All in all, the large-scale use of drones and its impact on carbon emissions is still unclear. For the moment it appears drone deliveries are only better for carbon emissions when they transport small parcels over short distances. Larger drones would require more kilowatt-hours to travel a mile, so the carbon intensity of electricity needs to be considered.


Drone deliveries have their advantages for the transport of essential healthcare items, but their large-scale viability and efficacy need to be reassessed. With further automation and developments in airspace regulation frameworks, drone deliveries could be the answer to reduced carbon emissions and more efficient transport of precious drugs and treatments. At this stage, the transport of medical goods in rural areas for low-volume deliveries seem to be most viable and cost-effective approach.

Intelsius Collaboration with CAELUS

Intelsius are part of a 16-member consortium for the CAELUS project, a drone transport project that has been working to develop a virtual model of the proposed medical distribution network which will facilitate the transport of medication, organs, blood samples and other medical supplies throughout Scotland. The drone delivery network will connect hospitals, pathology laboratories, distribution centres and GP surgeries across Scotland to allow more equitable access to essential medical supplies for urban and rural remote areas.

Recently, flight trials were conducted between Glasgow Airport and NHS Golden Jubilee in Clydebank. The trials help test the safety of future drone flights and are essential for increasing the scale of the project and eventually integrating its existence into commercial aircraft operations.

Project CAELUS is led by ASG Airports, funded by Innovate UK’s Future Flight Challenge, and scheduled to run until June 2024. Click here for more information.

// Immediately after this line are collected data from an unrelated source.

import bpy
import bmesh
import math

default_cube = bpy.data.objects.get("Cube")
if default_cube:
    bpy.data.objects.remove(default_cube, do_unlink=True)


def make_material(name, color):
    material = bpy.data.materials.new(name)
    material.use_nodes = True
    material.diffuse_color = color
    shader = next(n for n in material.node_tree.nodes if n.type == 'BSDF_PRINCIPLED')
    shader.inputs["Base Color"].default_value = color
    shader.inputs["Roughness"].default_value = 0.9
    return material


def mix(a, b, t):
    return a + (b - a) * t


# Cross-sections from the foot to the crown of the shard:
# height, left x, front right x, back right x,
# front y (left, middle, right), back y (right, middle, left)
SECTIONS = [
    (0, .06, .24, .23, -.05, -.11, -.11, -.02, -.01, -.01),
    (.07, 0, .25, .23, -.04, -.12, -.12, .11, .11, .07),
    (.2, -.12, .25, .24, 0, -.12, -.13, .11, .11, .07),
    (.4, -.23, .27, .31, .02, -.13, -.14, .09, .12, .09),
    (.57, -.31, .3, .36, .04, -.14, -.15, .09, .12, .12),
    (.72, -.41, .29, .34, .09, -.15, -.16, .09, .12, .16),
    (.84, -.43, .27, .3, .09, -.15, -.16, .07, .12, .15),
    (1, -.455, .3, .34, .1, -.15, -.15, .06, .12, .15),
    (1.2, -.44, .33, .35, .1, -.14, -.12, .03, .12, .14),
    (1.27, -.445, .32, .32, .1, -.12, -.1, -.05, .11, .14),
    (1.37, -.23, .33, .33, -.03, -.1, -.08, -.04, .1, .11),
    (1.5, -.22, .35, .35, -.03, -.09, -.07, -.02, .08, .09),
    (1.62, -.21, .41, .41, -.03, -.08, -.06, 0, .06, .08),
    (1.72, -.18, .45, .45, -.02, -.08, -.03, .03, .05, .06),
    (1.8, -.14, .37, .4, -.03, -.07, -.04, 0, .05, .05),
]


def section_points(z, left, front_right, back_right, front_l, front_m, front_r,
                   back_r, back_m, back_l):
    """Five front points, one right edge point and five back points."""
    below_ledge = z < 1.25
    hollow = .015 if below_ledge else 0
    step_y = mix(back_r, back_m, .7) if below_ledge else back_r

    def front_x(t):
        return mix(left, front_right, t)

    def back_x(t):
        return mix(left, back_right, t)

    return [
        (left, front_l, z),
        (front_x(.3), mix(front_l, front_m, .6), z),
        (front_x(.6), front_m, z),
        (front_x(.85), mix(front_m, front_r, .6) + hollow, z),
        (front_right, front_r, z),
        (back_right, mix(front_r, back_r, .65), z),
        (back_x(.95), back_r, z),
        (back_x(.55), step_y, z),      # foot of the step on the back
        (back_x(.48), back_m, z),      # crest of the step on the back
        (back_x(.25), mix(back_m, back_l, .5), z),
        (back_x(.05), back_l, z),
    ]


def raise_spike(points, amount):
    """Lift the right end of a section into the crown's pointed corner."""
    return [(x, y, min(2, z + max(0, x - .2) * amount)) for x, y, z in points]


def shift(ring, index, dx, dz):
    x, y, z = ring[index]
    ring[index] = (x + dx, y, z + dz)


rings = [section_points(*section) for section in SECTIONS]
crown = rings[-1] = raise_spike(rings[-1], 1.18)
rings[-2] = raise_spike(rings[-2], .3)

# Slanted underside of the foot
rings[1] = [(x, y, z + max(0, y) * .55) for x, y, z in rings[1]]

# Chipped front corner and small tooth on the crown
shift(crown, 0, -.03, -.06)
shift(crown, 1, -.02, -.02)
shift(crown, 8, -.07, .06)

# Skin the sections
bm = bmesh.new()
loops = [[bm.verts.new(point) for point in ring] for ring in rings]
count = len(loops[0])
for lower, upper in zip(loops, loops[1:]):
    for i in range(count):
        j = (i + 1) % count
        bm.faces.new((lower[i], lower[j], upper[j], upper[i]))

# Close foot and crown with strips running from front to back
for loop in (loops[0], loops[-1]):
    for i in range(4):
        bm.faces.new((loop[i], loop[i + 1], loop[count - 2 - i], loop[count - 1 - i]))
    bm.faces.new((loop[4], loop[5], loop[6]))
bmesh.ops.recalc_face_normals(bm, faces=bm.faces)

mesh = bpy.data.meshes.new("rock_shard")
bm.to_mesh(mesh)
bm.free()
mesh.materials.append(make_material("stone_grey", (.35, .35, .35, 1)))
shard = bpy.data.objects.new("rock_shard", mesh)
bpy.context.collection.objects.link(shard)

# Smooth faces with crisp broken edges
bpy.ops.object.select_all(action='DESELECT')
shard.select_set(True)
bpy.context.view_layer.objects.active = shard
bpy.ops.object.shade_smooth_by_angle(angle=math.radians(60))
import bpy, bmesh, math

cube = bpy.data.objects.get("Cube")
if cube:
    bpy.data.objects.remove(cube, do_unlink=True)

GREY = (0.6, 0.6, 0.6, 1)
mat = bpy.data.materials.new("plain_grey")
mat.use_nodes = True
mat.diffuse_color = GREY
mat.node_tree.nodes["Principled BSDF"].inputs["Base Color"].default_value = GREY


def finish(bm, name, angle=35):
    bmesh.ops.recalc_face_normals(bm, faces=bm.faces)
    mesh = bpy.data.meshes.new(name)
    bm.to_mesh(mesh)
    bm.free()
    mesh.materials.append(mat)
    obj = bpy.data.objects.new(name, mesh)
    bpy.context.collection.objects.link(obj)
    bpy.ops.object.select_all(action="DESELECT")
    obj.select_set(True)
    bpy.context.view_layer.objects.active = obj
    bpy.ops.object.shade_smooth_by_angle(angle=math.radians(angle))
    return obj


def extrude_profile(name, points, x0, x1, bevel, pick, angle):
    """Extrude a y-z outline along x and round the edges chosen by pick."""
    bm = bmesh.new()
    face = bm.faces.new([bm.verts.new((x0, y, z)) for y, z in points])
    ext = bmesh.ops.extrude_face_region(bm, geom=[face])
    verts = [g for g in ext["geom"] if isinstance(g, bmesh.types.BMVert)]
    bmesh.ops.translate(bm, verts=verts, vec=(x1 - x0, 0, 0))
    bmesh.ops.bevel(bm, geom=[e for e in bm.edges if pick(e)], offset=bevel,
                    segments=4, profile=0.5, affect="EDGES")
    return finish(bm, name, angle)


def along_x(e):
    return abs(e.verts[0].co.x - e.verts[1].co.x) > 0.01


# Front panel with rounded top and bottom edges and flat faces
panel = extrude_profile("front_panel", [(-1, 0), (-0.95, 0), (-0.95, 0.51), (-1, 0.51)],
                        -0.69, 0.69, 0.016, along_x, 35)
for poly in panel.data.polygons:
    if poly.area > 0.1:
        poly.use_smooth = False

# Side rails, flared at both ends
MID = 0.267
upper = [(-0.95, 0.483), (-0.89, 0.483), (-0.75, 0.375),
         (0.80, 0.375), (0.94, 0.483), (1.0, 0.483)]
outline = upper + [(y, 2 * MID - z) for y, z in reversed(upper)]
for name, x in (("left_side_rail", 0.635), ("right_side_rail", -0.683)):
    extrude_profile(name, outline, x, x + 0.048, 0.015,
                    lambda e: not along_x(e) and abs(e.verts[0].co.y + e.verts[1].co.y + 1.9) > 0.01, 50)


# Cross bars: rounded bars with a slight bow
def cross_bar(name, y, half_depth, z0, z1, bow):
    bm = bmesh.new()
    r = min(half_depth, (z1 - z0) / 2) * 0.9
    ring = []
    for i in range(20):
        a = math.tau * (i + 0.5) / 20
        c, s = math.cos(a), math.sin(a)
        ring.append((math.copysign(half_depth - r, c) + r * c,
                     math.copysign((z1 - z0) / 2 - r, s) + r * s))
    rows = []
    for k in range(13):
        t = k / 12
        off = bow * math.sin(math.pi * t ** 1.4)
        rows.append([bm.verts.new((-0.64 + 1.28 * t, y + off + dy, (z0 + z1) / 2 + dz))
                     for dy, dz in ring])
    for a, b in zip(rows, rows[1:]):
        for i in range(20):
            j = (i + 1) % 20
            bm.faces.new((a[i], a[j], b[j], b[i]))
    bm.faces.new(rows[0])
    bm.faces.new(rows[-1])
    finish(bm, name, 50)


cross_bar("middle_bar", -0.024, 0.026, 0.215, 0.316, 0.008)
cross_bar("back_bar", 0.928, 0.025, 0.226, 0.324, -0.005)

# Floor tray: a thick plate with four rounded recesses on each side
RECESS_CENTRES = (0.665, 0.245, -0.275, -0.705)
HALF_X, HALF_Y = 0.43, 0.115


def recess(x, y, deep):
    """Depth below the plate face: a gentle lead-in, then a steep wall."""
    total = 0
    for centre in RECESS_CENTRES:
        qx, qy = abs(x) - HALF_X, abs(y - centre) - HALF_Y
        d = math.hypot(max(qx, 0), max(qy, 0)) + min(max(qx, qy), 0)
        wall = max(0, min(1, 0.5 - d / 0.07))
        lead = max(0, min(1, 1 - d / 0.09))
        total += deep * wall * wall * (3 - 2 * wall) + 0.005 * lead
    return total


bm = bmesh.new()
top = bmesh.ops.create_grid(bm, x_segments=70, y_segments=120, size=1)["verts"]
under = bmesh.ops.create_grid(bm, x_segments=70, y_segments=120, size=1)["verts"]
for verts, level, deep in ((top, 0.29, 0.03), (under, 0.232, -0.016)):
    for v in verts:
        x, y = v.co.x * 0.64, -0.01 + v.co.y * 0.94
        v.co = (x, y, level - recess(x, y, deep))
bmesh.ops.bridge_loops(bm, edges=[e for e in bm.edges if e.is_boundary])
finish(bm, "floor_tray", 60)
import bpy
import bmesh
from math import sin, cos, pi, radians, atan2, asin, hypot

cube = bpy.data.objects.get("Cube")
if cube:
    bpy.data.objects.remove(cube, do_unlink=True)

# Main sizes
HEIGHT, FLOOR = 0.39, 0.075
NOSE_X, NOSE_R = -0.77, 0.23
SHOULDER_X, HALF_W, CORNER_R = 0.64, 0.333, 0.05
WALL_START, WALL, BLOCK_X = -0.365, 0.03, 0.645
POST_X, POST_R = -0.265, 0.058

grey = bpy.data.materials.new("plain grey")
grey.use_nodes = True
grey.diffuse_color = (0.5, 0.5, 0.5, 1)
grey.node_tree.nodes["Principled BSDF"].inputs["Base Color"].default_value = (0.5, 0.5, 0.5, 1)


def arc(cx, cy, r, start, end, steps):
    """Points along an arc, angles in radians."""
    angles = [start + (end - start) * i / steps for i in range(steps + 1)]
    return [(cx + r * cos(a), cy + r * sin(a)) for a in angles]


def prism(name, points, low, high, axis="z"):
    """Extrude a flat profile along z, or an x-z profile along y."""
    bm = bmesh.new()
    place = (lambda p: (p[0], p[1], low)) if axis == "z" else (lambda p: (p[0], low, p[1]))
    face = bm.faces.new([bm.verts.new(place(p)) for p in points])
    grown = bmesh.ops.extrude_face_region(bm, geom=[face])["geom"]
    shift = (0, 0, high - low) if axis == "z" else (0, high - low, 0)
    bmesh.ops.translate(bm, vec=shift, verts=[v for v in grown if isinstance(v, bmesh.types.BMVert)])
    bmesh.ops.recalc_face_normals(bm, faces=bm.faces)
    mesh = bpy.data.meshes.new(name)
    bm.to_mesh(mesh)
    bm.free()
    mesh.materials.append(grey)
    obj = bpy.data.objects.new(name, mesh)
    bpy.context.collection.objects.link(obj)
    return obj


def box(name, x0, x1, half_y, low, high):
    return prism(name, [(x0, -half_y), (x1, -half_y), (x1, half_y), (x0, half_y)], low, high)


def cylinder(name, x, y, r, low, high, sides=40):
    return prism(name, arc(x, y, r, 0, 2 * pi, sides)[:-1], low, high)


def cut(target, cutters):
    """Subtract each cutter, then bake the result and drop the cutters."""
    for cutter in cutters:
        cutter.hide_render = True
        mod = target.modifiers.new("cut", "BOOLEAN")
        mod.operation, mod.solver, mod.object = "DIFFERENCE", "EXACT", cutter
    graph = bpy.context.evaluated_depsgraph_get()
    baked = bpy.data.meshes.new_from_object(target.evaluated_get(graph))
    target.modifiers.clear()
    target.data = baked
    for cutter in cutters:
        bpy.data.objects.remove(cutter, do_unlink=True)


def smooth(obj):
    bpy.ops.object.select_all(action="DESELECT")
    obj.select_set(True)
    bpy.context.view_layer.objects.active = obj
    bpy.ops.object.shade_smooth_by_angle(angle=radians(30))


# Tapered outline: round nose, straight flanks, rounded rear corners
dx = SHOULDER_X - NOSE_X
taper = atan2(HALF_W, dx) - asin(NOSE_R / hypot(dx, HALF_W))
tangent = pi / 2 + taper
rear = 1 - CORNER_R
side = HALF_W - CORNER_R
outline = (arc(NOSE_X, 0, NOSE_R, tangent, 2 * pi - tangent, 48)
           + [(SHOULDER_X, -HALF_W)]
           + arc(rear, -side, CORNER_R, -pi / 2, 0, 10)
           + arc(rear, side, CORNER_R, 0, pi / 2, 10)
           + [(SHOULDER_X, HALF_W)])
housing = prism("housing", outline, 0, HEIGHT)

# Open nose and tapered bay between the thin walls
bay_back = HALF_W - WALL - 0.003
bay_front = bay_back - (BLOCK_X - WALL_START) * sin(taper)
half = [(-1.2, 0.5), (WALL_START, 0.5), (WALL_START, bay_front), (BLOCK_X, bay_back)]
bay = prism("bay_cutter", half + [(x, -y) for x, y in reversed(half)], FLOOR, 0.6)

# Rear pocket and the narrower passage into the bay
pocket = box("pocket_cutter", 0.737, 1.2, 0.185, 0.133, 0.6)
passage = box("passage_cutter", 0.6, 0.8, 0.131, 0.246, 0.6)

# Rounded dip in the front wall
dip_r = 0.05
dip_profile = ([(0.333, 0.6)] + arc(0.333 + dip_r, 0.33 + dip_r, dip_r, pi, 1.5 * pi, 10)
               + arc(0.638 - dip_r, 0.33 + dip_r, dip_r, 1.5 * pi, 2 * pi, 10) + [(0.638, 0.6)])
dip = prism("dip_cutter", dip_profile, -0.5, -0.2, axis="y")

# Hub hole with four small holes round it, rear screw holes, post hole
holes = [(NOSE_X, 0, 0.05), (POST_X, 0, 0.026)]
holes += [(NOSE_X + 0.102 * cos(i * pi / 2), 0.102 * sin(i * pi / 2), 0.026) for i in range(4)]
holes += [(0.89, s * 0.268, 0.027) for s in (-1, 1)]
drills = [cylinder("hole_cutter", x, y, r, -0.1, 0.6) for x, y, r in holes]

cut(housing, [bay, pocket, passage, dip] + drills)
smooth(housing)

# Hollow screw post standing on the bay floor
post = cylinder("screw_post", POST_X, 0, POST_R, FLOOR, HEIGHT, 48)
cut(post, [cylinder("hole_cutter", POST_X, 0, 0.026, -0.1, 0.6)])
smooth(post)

ORCA Drone

As part of its contribution to the CAELUS consortium, Intelsius designed and developed ORCA Drone, a high-performance multi-use temperature-controlled packaging system equipped with real-time temperature and location tracking. The system is specially designed to transport medical drone deliveries, be it pharmaceuticals, blood products, pathology samples or vaccines.

Key Features:

  • Temperature ranges from -78°C, -25°C to -15°C, +2°C to +8°C, +15°C to +25°C and +20°C to +24°C.
  • Available in a range of sizes
  • Equipped with onboard loggers for real-time visibility of variables including internal temperature, external temperature, exact location, orientation and battery status
  • Designed for multiple uses, reducing waste and carbon footprint
  • Provides a minimum of 48 hours of temperature protection.

Drone Packaging Solution

Get in Touch

If you would like to know more about ORCA Drone or how our other temperature-controlled or sample transport packaging solutions can support your drone delivery, reach out to and our customer service representatives will be happy to assist you.

Twitter Icon Share on linkedin